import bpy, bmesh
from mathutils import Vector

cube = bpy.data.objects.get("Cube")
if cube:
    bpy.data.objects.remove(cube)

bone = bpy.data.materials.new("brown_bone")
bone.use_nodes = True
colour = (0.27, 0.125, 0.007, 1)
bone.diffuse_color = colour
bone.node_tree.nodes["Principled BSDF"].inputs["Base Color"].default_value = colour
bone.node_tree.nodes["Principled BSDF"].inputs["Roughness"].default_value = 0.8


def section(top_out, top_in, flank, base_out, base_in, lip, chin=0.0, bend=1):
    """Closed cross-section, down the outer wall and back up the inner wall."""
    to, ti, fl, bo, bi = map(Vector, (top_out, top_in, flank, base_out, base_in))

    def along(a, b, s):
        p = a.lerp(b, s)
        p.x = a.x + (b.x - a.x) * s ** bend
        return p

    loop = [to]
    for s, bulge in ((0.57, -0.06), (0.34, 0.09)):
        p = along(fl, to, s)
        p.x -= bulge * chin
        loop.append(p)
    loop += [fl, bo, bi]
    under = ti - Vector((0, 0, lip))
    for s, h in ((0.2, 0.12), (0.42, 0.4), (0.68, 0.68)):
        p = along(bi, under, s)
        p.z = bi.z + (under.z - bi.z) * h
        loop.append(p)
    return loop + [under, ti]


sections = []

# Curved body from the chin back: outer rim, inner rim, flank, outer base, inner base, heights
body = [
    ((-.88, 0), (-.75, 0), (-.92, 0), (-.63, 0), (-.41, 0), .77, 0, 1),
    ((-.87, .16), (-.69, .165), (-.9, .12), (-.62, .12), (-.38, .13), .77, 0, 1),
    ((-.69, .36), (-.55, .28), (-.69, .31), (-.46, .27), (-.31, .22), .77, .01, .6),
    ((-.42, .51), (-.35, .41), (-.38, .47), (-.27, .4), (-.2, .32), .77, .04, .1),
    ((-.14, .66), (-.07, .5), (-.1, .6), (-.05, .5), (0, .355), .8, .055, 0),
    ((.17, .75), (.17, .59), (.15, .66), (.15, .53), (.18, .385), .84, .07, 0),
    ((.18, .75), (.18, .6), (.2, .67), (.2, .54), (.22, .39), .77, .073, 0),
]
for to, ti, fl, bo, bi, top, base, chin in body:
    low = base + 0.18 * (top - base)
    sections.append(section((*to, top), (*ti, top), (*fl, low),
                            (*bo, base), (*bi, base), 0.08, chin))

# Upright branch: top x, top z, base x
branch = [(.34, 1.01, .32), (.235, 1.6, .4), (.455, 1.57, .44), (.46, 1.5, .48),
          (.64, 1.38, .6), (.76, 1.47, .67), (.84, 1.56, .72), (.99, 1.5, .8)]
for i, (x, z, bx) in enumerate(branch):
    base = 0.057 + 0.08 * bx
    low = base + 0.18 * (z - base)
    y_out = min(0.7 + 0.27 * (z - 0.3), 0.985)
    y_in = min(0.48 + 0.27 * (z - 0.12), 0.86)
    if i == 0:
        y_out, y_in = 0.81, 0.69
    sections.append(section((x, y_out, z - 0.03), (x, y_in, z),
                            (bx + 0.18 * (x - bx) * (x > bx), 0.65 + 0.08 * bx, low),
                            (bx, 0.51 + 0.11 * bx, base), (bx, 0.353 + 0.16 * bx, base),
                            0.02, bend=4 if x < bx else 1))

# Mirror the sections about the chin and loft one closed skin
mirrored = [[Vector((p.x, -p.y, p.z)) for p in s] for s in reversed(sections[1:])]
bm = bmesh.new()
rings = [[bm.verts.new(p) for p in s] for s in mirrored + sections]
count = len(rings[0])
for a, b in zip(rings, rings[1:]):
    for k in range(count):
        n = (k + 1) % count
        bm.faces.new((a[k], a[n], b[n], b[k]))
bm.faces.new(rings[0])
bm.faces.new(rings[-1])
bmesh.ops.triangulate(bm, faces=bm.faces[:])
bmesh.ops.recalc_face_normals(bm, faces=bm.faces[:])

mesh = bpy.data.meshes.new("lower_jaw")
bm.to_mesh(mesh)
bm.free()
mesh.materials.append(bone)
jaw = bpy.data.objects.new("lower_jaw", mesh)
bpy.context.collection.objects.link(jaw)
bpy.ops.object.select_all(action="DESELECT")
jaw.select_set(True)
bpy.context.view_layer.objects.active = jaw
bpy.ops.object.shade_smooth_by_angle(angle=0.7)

::::::::::

#### Exercise details:
Show every line of the data in which the word "flank" appears.

#### Task response:
def section(top_out, top_in, flank, base_out, base_in, lip, chin=0.0, bend=1):
    to, ti, fl, bo, bi = map(Vector, (top_out, top_in, flank, base_out, base_in))
# Curved body from the chin back: outer rim, inner rim, flank, outer base, inner base, heights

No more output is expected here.